Landlords: Your investment is at risk if you’re not meth testing [our meth testing practices]

As a property manager I work for investors of property, and so it’s my job to ensure their investment makes consistent good returns and doesn’t decrease in value overtime. But there’s something quiet taking place all over New Zealand, something invisible, and it has the potential to turn a great investment into a bad one – methamphetamine!

So what’s that one simple thing you could be doing to reduce your risk? It’s implementing a meth contamination testing regime in your rental properties. Ok, so maybe it’s not that simple to implement, but it sure is a simple decision.

A recent Tenancy Tribunal decision ordered a Waikato landlord to pay more than $7,500 to his former tenants for unknowingly renting them a meth-contaminated house. This particular case sent a strong warning to property managers and landlords to test for meth contamination in their properties – but many are still not heeding the warning.

It only takes a few months smoking meth, or "P", for chemicals to seep into walls, carpets and furniture, which cause breathing problems, headaches and nausea. You can deny your properties aren’t contaminated until you’re blue in the face, but at the end of the day if you haven’t had it tested – you don’t know.

How meth impacts you as a property owner

If methamphetamine is being manufactured or more commonly is being used recreationally in your properties, your house could be deemed harmful to tenants, either those causing the problem, or future inhabitants of the property.

The several Tenancy Tribunal cases in New Zealand to date have been very costly for the home owners, where they’ve had to forfeit large sums of rent paid during the period of the lease, along with the cost of replacement of furniture, carpet, curtains etc. None of us want to be involved in such an exercise!

The new health & safety at work act also means property managers and landlords must protect the health of the contractors on a property if there’s a chance meth has been used or manufactured there.

The impact of exceeding the threshold

The Ministry of Health has set the contamination threshold at 0.5 micrograms. The threshold follows international guidelines for contamination, which indicates that any long term exposure to levels above 0.5micrograms is harmful to health, and therefore this is the level that must not be exceeded.

If contaminants above this are found in the rental property the Tenancy Tribunal will rule the property ‘uninhabitable’ and could serve the landlord with penalties. The property cannot be occupied until the contaminate level is below the threshold.

There has been a considerable range of contamination results being experienced to date. The more common lower end tend to be caused by recreational use of these drugs, whereas the higher end is being caused by manufacturing the drug.

The testing regime

If you test a property today there is no way to prove that the current tenant is the one who contaminated the property. You need to know the level of contamination at the start of the tenancy as well, so you need to establish a baseline.

The stages are as follows:

1.      Establishing a baseline

The initial testing is an average throughout the property only, and will give a ‘level of contamination’ reading. The cost of this initial swab indication test varies depending upon the size of the property, but will set you back around $220 - $350 per test.

2.      If threshold is exceeded - perform a more intensive test

Should a level be detected above the MoH threshold, then a further, more intensive test should be carried out to determine where in the property the infected areas are.

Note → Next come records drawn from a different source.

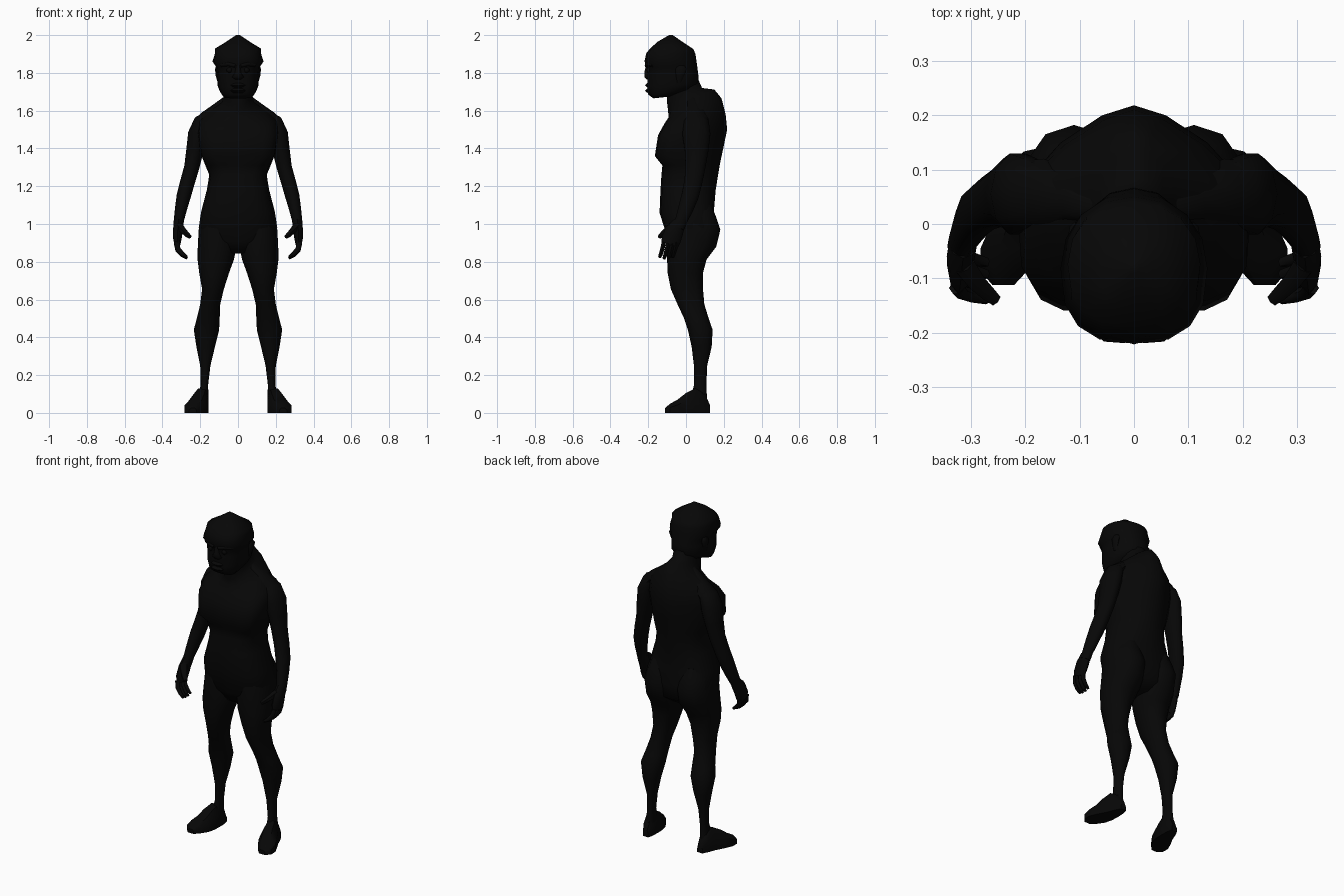
import bpy, bmesh, math
from mathutils import Vector

skin = bpy.data.materials.new("near_black_skin")
skin.diffuse_color = (0.002, 0.002, 0.002, 1)


def spow(v, e):
    return math.copysign(abs(v) ** e, v)


def loft(name, rings, mirror=False, angle=60):
    """Skin a closed surface over a list of point rings."""
    bm = bmesh.new()
    loops = [[bm.verts.new(p) for p in r] for r in rings]
    n = len(loops[0])
    for a, b in zip(loops, loops[1:]):
        for i in range(n):
            bm.faces.new((a[i], a[(i + 1) % n], b[(i + 1) % n], b[i]))
    bm.faces.new(loops[0])
    bm.faces.new(loops[-1])
    bmesh.ops.recalc_face_normals(bm, faces=bm.faces)
    me = bpy.data.meshes.new(name)
    bm.to_mesh(me)
    bm.free()
    ob = bpy.data.objects.new(name, me)
    bpy.context.collection.objects.link(ob)
    me.materials.append(skin)
    if mirror:
        ob.modifiers.new("mirror", 'MIRROR')
    bpy.ops.object.select_all(action='DESELECT')
    ob.select_set(True)
    bpy.context.view_layer.objects.active = ob
    bpy.ops.object.shade_smooth_by_angle(angle=math.radians(angle))
    return ob


def section(x0, x1, yf, yb, zf, zb=None, ef=1.0, eb=1.0, n=16):
    """Horizontal ring between x0..x1 and yf..yb; it may tilt from zf to zb."""
    zb = zf if zb is None else zb
    pts = []
    for i in range(n):
        a = 2 * math.pi * i / n
        c, s = math.cos(a), math.sin(a)
        e = ef if s < 0 else eb
        x, t = spow(c, e), (spow(s, e) + 1) / 2
        pts.append(((x0 + x1) / 2 + x * (x1 - x0) / 2, yf + t * (yb - yf), zf + t * (zb - zf)))
    return pts


def tube(name, path, n=8, side=Vector((1, 0, 0))):
    """Limb along (x, y, z, half width, half depth) stations, mirrored."""
    rings = []
    for i, st in enumerate(path):
        p = Vector(st[:3])
        d = Vector(path[min(i + 1, len(path) - 1)][:3]) - Vector(path[max(i - 1, 0)][:3])
        d.normalize()
        u = (side - d * side.dot(d)).normalized()
        v = d.cross(u)
        rings.append([p + u * st[3] * math.cos(2 * math.pi * k / n)
                      + v * st[4] * math.sin(2 * math.pi * k / n) for k in range(n)])
    return loft(name, rings, True)


# Torso: half width, front y, back y, front z, back z, front and back squareness
torso = [
    (.09, -.06, .09, .845, .85, 1, 1), (.185, -.10, .145, .91, .89, .9, .75),
    (.208, -.115, .16, .98, .98, .8, .65), (.195, -.14, .148, 1.06, 1.07, .75, .7),
    (.165, -.135, .157, 1.18, 1.18, .75, .9), (.152, -.13, .17, 1.26, 1.26, .7, 1),
    (.175, -.125, .18, 1.31, 1.32, .6, 1.1), (.20, -.165, .197, 1.36, 1.40, .45, 1.2),
    (.215, -.148, .218, 1.47, 1.50, .5, 1.35), (.21, -.115, .21, 1.53, 1.58, .7, 1.45),
    (.15, -.092, .188, 1.565, 1.665, .9, 1.5), (.085, -.095, .15, 1.60, 1.712, 1, 1.3),
    (.072, -.10, .085, 1.64, 1.72, 1, 1), (.07, -.10, .065, 1.73, 1.765, 1, 1)]
loft("torso_and_neck", [section(-w, w, f, b, zf, zb, ef, eb) for w, f, b, zf, zb, ef, eb in torso])

# Sloping muscle between neck and shoulder
tube("neck_muscle", [(.05, .03, 1.655, .03, .03), (.11, .05, 1.605, .035, .05),
                     (.17, .055, 1.557, .04, .065), (.21, .055, 1.51, .04, .06)], side=Vector((0, 0, 1)))

# Head with a flared hairline
head = [(.075, -.172, -.085, 1.665, 1.675), (.095, -.20, .04, 1.685, 1.715), (.109, -.205, .067, 1.725, 1.745),
        (.111, -.205, .065, 1.79, 1.79), (.115, -.206, .06, 1.83, 1.83), (.135, -.22, .056, 1.86, 1.86),
        (.122, -.21, .05, 1.905, 1.90), (.122, -.187, .04, 1.932, 1.925),
        (.062, -.15, -.02, 1.965, 1.965), (.01, -.09, -.07, 2.0, 2.0)]
loft("head", [section(-w, w, f, b, zf, zb, .78, .95) for w, f, b, zf, zb in head])

# Face features
loft("nose", [section(-w, w, f, -.18, z, n=8) for w, f, z in [
    (.02, -.208, 1.765), (.032, -.221, 1.778), (.018, -.221, 1.80), (.012, -.212, 1.84)]])
for nm, z in (("upper_lip", 1.734), ("lower_lip", 1.706)):
    loft(nm, [section(-w, w, f, -.17, z + dz, n=10) for w, f, dz in [
        (.03, -.205, -.012), (.042, -.218, 0), (.03, -.206, .012)]])
tube("brow", [(.015, -.209, 1.838, .01, .01), (.05, -.205, 1.848, .012, .012),
              (.09, -.175, 1.842, .01, .01)], side=Vector((0, 0, 1)))
loft("eye", [section(.045 - r, .045 + r, -.193 - r, -.193 + r, 1.815 + h, n=8)
             for r, h in [(.006, -.015), (.015, -.006), (.015, .006), (.006, .015)]], True)
loft("ear", [section(.095, x, f, b, z, n=8) for x, f, b, z in [
    (.108, -.05, -.025, 1.75), (.118, -.055, -.01, 1.785), (.122, -.06, .005, 1.82),
    (.115, -.045, -.01, 1.84)]], True)

# Leg: inner x, outer x, front y, back y, z
leg = [(.05, .165, -.07, .135, 1.10), (.022, .195, -.09, .158, 1.04), (.012, .208, -.10, .182, .97),
       (.008, .213, -.105, .16, .88),
       (.022, .214, -.10, .108, .81), (.048, .205, -.097, .09, .74), (.075, .19, -.08, .09, .655),
       (.094, .20, -.045, .097, .575), (.097, .218, -.01, .12, .50), (.10, .234, .01, .141, .44),
       (.122, .22, .03, .136, .35), (.146, .20, .042, .112, .25), (.158, .198, .043, .108, .15),
       (.157, .205, .03, .11, .10), (.158, .21, .02, .115, .04)]
loft("leg", [section(*r, n=12, ef=.9, eb=.9) for r in leg], True)

# Foot: heel-to-toe slices, turned outward (y, inner x, outer x, top z)
foot = [(.128, .165, .20, .04), (.10, .157, .215, .10), (.05, .155, .235, .13), (.00, .157, .262, .105),
        (-.045, .168, .282, .07), (-.085, .195, .283, .048), (-.112, .22, .26, .025)]
loft("foot", [[(a, y, 0), (b, y, 0), (b, y, h * .6), (b - (b - a) * .3, y, h),
               (a + (b - a) * .2, y, h), (a, y, h * .6)] for y, a, b, h in foot], True, 40)

# Arm from shoulder cap to wrist
tube("arm", [(.15, .055, 1.575, .03, .045), (.19, .055, 1.54, .045, .068), (.213, .055, 1.475, .052, .078),
             (.228, .056, 1.39, .046, .066), (.245, .05, 1.30, .04, .055), (.268, .038, 1.22, .039, .05),
             (.287, .022, 1.15, .038, .048), (.302, -.002, 1.08, .032, .042), (.313, -.025, 1.02, .027, .034),
             (.317, -.042, .98, .026, .036)], n=10)

# Hand with fingers curled inward
tube("palm", [(.314, -.035, 1.01, .026, .032), (.318, -.06, .965, .026, .048),
              (.321, -.078, .92, .022, .052), (.321, -.086, .89, .016, .046)])
for i, y in enumerate((-.125, -.102, -.079, -.057)):
    z = .905 - .006 * i * (3 - i) / 2
    tube(f"finger_{i + 1}", [(.325, y + .008, z, .015, .013), (.318, y, z - .037, .014, .013),
                             (.294, y - .008, z - .064, .012, .012),
                             (.270, y - .014, z - .080, .008, .009)], n=6)
tube("thumb", [(.312, -.075, .99, .02, .022), (.291, -.105, .965, .018, .019),
               (.271, -.125, .945, .016, .016), (.254, -.140, .932, .011, .012)],
     n=6, side=Vector((0, 0, 1)))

This could cost around $1,000. The specific areas will then need to be cleaned until they are until the threshold.

3.      Testing for changes in contamination at the end of a tenancy

Any result at the end of the tenancy that is above the MoH threshold will require intensive cleaning, and potentially an insurance claim to be made by the property owner. Action should be taken with the Tenancy Tribunal in any case where the baseline test has been carried out and there are changes showing contamination from the current or departing tenant.

4.      In the event the second result is positive – commence a formal cleaning procedure

Once the intensive test returns a result showing which areas are above the MoH threshold, a complex cleaning process needs to be undertaken to ensure the contaminated areas are sufficiently cleaned to deem it safe and suitable for habitation. This is where it gets expensive.

This process is currently only able to be carried out by properly certified providers and involves substantial retesting to ensure the contaminants have in fact been removed.

There are many questions regarding the qualifications of both the testers and the cleaners in the marketplace, but until there is legislation provided to support these areas, we can only use the services that are currently available, and select such contractors with a good track record.

You can’t afford not to

The initial testing is a selling advantage. Good tenants want to be reassured that the property they are moving in to has been tested and found to be clear. Any that are concerned by this process should probably move on to another property that is not being managed in this manner.

The potential cost to you if your property is found to be contaminated is far too great to avoid the relatively much lower cost of having pre and post tenancy tests carried out. Through this process and good record keeping it’ll be straight-forward to prove which tenants are responsible, making your cost recovery much more likely.

I’m advising all my landlords to seek independent advice, particularly from their insurer, if they are not interested in having their property included in the new testing regime.

So if you want to talk to a property manager who is taking meth contamination seriously to protect your investment then please contact me today at

Nick Phillips